"We still have very big challenges if we are going to be able to get this deal done," Hammond told reporters.
"No deal is better than a bad deal. There are red lines that we cannot cross and some very difficult decisions and tough choices are going to have to be made by all of us," Hammond said.
Earlier Sunday, EU foreign policy head Federica Mogherini said "political will" was still needed to get a deal after almost two years of intense diplomatic efforts to resolve the 13-year-old standoff.
"It is going to be tough, it has always been tough but not impossible," Mogherini told reporters.
Iran and the P5+1 group -- Britain, China, France, Germany, Russia and the United States -- are seeking to flesh out the final details of a accord that builds on a framework deal reached in Lausanne in April.
Zarif's deputy Abbas Araghchi suggested parts of that framework no longer applied because other countries had changed their positions.
"Some of the solutions found in Lausanne no longer work, because after Lausanne certain countries within the P5+1 made declarations... and we see a change in their position which complicates the task," he told Al-Alam television.
It is hoped a deal would end a standoff dating back to 2002 which has threatened to escalate into war and poisoned the Islamic republic's relations with the outside world.
But it must stand up to intense scrutiny by hardliners in Iran and the United States, as well as Iran's regional rivals Israel, widely assumed to have nuclear weapons itself, and Saudi Arabia.
"It is still not too late to go back and insist on demands that will genuinely deny Iran the ability to arm itself with nuclear weapons and prevent it from receiving vast sums to finance its aggression, its spreading out and the terrorist onslaught that it is pushing throughout the world," Israeli Prime Minister Benjamin Netanyahu said Sunday.
According to the Lausanne framework, Iran will slash the number of its uranium enrichment centrifuges, which can make nuclear fuel but also the core of a bomb, shrink its uranium stockpile and change the design of the Arak reactor.
In return it is seeking a lifting of a complicated web of EU, US and UN sanctions which have choked its economy and limited access to world oil markets.
But tough remaining issues include the timing and pace of this sanctions relief and UN access to Iranian military bases, something which Iran's supreme leader, Ayatollah Ali Khamenei, on Tuesday again ruled out.
German Foreign Minister Frank-Walter Steinmeier told the Welt am Sonntag newspaper ahead of his arrival in Vienna that "if there is no clarity on this (inspections of military sites), there will be no deal."

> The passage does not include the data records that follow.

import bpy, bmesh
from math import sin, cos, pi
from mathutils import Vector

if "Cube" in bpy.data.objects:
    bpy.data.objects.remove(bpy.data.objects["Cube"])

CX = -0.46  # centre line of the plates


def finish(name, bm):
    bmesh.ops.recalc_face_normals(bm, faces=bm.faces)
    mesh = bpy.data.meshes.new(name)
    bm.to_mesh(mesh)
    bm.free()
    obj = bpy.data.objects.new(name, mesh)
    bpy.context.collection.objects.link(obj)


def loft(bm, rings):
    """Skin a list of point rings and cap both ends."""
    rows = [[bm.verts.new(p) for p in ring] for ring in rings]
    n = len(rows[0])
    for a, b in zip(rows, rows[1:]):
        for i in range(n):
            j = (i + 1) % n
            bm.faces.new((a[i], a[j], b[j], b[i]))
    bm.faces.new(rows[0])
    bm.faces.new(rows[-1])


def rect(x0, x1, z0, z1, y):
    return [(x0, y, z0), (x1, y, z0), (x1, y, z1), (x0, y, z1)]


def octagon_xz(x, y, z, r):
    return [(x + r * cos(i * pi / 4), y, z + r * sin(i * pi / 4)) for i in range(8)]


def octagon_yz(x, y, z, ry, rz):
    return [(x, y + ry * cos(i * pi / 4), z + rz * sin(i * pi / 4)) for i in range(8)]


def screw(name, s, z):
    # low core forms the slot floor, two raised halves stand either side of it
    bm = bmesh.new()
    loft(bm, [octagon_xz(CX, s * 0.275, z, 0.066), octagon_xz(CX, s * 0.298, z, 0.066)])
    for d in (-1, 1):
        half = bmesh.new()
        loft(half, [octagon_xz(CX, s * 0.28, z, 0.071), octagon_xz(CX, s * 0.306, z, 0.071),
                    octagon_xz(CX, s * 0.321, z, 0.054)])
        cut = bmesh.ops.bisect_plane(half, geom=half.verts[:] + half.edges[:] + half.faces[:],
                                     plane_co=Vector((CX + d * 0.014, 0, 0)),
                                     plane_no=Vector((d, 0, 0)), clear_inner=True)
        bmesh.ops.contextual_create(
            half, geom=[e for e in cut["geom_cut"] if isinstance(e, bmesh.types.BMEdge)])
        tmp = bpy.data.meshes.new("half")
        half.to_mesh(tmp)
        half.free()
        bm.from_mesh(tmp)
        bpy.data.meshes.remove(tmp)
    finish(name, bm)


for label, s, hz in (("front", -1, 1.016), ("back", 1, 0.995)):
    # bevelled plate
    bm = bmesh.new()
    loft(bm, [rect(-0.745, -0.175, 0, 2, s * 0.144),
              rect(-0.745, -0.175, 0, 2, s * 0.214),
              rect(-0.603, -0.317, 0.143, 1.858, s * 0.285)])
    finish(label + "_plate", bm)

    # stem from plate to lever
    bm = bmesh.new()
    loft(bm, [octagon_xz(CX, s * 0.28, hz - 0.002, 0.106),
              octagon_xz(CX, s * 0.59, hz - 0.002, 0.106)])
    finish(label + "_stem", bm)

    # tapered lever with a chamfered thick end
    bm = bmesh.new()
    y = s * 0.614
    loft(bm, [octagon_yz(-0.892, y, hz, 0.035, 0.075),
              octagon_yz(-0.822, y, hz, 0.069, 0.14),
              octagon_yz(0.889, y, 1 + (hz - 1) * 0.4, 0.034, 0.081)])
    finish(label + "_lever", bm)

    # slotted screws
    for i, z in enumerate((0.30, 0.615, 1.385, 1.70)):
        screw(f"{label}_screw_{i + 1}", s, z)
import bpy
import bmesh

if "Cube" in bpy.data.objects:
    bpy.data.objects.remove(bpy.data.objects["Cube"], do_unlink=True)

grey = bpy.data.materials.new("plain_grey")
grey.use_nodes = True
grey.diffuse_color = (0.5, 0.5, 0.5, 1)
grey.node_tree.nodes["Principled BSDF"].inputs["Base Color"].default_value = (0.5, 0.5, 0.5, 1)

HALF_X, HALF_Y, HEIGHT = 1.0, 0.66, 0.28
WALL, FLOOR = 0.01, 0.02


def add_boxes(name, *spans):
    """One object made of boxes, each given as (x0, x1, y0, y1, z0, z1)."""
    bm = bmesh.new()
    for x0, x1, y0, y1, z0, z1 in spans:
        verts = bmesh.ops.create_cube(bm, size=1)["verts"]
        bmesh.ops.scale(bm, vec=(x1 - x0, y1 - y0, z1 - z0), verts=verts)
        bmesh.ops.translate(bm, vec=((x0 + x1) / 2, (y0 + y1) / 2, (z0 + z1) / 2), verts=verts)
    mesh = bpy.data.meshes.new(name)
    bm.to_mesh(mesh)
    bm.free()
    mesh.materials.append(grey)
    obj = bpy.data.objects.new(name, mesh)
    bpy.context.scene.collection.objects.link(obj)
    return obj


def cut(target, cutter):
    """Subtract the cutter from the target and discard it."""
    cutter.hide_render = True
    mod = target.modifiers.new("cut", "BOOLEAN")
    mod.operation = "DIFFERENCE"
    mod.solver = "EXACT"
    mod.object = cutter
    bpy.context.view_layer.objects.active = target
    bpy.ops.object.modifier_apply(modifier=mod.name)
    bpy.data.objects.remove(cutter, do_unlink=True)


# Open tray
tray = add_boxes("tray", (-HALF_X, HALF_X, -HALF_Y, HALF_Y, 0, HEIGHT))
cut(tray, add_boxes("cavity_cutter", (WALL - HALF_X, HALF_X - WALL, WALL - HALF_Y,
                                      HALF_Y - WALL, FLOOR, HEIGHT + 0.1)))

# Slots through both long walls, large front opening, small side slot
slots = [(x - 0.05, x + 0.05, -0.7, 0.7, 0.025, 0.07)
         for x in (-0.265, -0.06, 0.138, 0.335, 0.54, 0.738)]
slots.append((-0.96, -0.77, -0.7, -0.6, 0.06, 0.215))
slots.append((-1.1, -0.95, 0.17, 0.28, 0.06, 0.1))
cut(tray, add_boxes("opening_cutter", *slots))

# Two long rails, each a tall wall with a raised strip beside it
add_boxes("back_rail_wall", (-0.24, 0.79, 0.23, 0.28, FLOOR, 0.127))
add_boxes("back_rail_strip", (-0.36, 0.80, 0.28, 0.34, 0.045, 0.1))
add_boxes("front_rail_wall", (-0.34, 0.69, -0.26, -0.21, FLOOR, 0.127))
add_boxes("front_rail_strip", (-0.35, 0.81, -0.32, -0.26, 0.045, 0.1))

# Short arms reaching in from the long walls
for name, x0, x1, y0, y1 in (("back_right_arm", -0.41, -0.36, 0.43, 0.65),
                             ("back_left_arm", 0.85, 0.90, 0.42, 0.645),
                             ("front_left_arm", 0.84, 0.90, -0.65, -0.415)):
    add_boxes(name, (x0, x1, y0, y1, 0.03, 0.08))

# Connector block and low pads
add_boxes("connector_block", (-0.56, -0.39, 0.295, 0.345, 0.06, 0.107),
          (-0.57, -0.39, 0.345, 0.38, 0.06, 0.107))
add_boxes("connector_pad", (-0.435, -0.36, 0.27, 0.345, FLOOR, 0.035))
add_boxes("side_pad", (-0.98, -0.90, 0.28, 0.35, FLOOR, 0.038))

French Foreign Minister Laurent Fabius echoed this on Saturday, calling inspections of military sites one of three key conditions for a deal that he said were "not yet accepted by all parties."